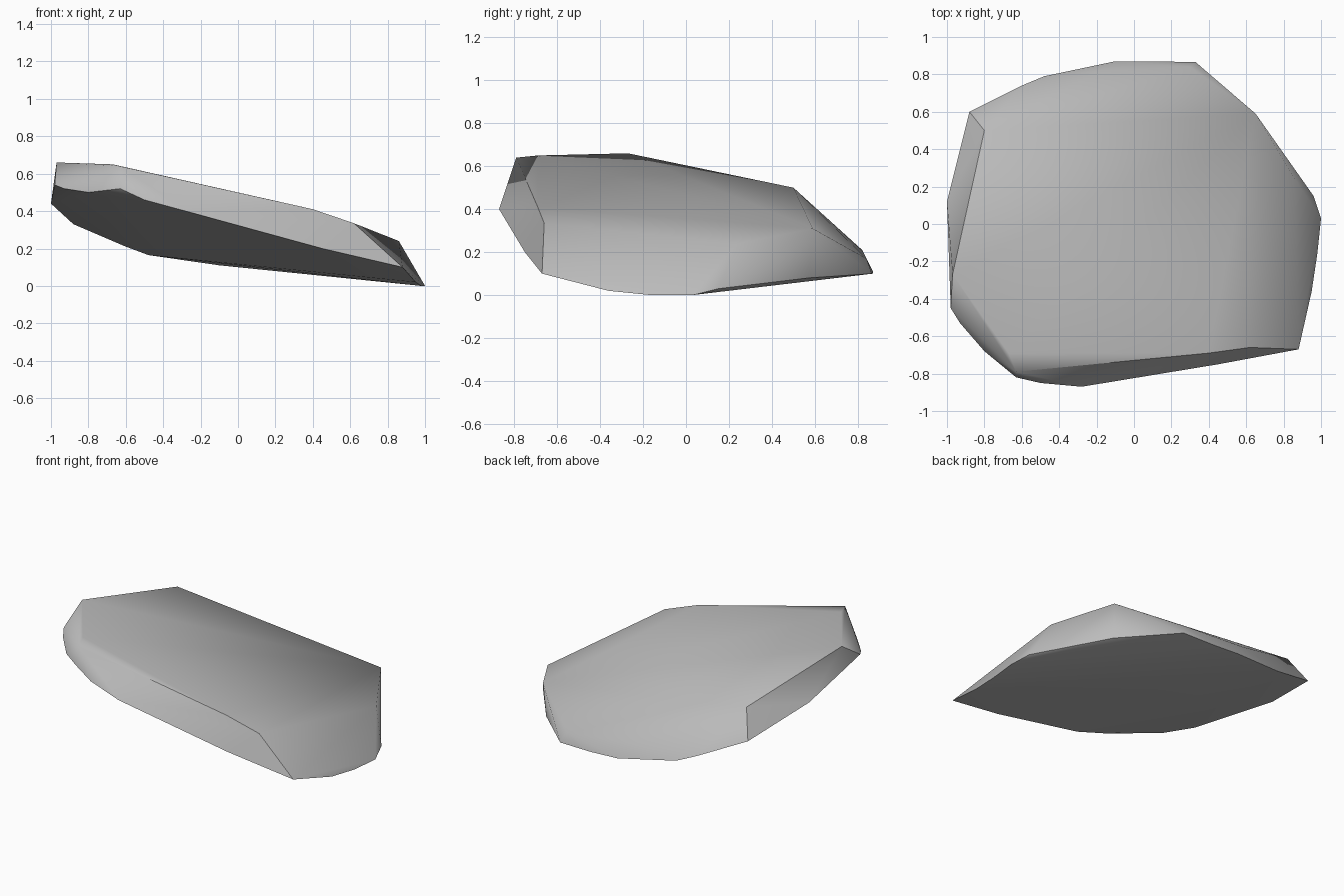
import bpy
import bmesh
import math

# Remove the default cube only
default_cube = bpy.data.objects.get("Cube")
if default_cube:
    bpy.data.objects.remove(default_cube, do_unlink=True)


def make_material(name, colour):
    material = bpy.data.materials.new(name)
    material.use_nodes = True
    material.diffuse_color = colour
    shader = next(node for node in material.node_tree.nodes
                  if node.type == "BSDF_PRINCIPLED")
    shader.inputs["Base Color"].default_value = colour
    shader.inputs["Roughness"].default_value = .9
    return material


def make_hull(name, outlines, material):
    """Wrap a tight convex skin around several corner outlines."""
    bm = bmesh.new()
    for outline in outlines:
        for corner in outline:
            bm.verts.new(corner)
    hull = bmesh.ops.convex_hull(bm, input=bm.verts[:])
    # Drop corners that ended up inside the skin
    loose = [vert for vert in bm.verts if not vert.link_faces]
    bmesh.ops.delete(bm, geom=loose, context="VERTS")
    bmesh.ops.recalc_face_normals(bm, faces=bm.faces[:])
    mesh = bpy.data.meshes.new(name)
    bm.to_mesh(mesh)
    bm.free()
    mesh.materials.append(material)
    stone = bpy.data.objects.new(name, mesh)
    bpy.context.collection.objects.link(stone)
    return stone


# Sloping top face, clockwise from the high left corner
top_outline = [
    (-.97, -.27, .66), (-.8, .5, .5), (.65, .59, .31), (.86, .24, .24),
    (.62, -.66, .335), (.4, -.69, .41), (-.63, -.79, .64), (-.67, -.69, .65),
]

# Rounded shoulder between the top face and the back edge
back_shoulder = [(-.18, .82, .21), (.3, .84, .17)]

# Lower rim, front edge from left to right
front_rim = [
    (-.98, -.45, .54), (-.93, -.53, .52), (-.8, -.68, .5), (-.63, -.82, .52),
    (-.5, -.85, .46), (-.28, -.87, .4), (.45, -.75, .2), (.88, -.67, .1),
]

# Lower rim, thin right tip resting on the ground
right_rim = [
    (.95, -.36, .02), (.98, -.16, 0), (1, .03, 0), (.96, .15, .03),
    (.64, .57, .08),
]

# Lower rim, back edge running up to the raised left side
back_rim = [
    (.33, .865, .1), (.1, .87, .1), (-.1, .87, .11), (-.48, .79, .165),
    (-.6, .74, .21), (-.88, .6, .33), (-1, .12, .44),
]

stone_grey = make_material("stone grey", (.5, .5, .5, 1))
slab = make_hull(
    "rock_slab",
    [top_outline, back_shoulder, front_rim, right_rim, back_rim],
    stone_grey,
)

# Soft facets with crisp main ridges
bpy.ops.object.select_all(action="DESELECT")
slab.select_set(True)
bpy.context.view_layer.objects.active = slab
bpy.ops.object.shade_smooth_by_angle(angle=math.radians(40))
--------------------------------
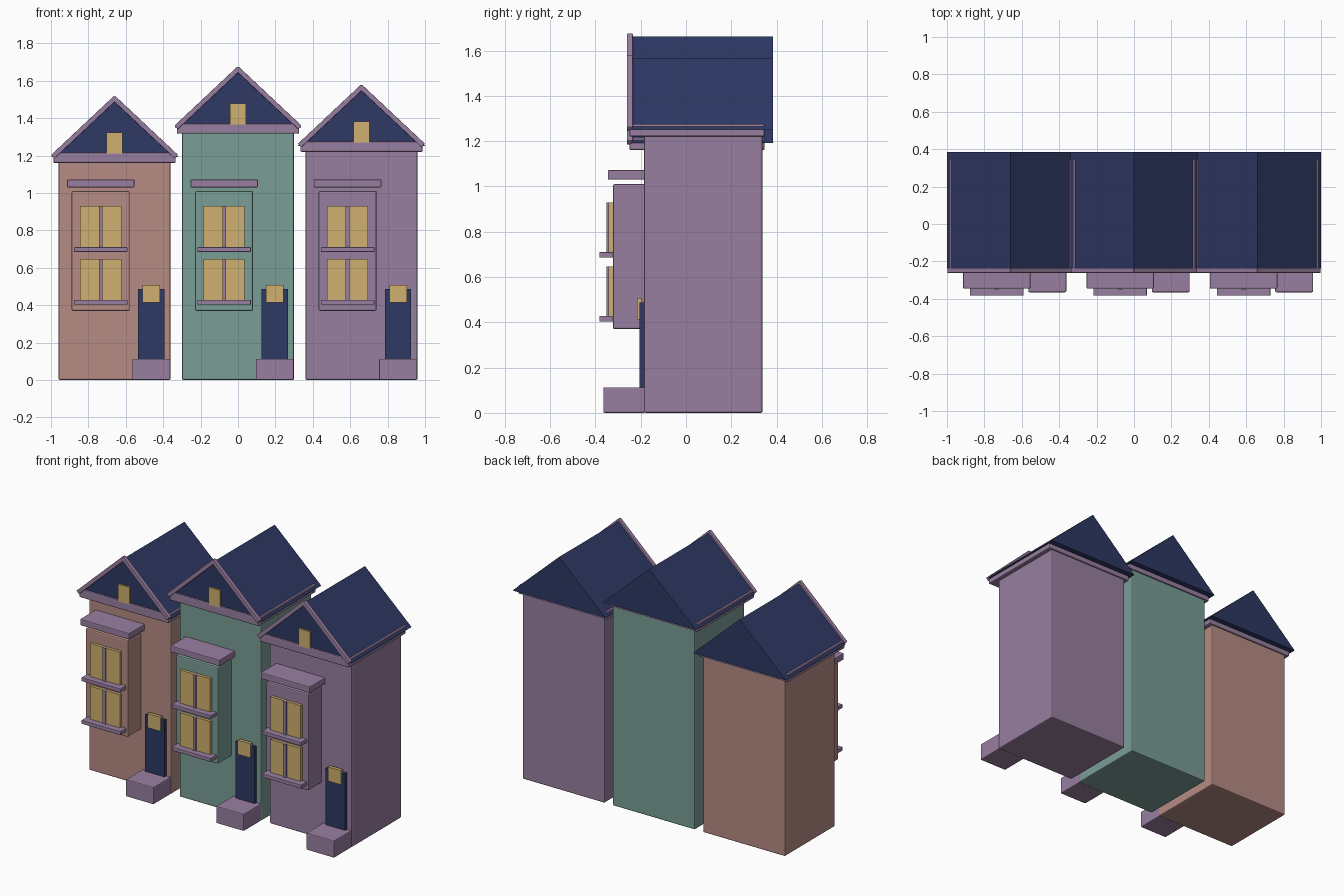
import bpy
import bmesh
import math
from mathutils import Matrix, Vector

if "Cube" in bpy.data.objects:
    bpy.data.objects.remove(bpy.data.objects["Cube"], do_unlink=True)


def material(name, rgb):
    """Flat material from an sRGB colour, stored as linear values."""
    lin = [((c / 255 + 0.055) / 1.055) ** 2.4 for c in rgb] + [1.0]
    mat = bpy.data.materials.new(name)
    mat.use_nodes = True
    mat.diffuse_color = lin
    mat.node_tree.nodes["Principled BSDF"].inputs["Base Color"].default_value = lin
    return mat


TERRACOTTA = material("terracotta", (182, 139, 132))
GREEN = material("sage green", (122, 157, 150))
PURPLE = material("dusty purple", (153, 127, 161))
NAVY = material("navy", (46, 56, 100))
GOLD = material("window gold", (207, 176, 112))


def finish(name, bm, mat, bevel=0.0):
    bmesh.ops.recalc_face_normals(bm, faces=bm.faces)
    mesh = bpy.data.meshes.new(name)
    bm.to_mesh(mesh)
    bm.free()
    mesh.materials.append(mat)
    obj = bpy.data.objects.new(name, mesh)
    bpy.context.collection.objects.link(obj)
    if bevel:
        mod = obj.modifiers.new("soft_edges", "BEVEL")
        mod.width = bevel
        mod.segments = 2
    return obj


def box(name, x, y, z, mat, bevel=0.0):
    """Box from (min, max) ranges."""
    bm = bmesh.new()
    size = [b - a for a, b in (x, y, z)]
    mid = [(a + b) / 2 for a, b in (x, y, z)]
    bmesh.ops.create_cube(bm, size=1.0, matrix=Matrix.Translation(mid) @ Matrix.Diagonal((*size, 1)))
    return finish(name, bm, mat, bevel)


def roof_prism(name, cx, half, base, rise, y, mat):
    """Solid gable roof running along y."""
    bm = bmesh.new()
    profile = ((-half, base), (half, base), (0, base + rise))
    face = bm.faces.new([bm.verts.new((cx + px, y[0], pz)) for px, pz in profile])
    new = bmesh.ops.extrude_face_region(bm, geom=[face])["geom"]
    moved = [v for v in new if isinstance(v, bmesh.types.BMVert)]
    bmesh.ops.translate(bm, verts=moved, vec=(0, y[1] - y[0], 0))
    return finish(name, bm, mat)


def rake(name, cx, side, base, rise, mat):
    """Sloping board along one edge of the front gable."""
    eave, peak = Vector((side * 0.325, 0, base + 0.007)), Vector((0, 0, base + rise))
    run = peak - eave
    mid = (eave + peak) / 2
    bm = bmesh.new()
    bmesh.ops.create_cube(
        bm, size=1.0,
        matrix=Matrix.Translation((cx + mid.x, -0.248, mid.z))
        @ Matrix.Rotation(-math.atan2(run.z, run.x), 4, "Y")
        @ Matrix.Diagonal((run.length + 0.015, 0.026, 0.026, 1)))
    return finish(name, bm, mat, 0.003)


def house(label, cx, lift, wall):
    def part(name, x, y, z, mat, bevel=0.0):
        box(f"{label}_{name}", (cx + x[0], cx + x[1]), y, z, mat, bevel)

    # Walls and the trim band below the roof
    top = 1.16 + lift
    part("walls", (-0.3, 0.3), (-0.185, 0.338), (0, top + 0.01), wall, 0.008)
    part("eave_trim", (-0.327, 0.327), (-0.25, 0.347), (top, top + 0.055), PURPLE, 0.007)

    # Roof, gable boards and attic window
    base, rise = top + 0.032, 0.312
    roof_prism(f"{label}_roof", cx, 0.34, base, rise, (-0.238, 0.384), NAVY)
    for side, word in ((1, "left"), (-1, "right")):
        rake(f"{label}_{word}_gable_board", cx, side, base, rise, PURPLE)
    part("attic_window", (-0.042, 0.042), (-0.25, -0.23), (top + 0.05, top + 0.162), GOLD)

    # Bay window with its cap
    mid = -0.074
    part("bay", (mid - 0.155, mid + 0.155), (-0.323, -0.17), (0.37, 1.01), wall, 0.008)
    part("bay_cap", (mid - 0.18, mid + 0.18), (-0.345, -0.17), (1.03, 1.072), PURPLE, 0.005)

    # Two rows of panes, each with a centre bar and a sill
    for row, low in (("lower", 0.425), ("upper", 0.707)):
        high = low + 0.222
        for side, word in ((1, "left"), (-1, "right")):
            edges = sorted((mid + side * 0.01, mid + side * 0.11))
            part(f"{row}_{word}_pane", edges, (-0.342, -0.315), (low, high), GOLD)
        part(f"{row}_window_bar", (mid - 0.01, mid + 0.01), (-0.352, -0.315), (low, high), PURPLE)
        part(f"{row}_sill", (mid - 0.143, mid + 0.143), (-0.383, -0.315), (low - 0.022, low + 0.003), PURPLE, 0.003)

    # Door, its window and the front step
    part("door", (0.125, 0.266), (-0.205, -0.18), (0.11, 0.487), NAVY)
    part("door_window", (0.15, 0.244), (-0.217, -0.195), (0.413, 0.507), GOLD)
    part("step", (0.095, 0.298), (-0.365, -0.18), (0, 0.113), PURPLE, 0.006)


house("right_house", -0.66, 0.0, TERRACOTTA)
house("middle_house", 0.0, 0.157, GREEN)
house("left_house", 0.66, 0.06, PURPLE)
--------------------------------
Task
Will you return exactly the lines above from the one with "bpy.context.view_layer.objects.active = slab" down to the one with "bpy.ops.object.shade_smooth_by_angle(angle=math.radians(40))", counting both as part of the range?

Result
bpy.context.view_layer.objects.active = slab
bpy.ops.object.shade_smooth_by_angle(angle=math.radians(40))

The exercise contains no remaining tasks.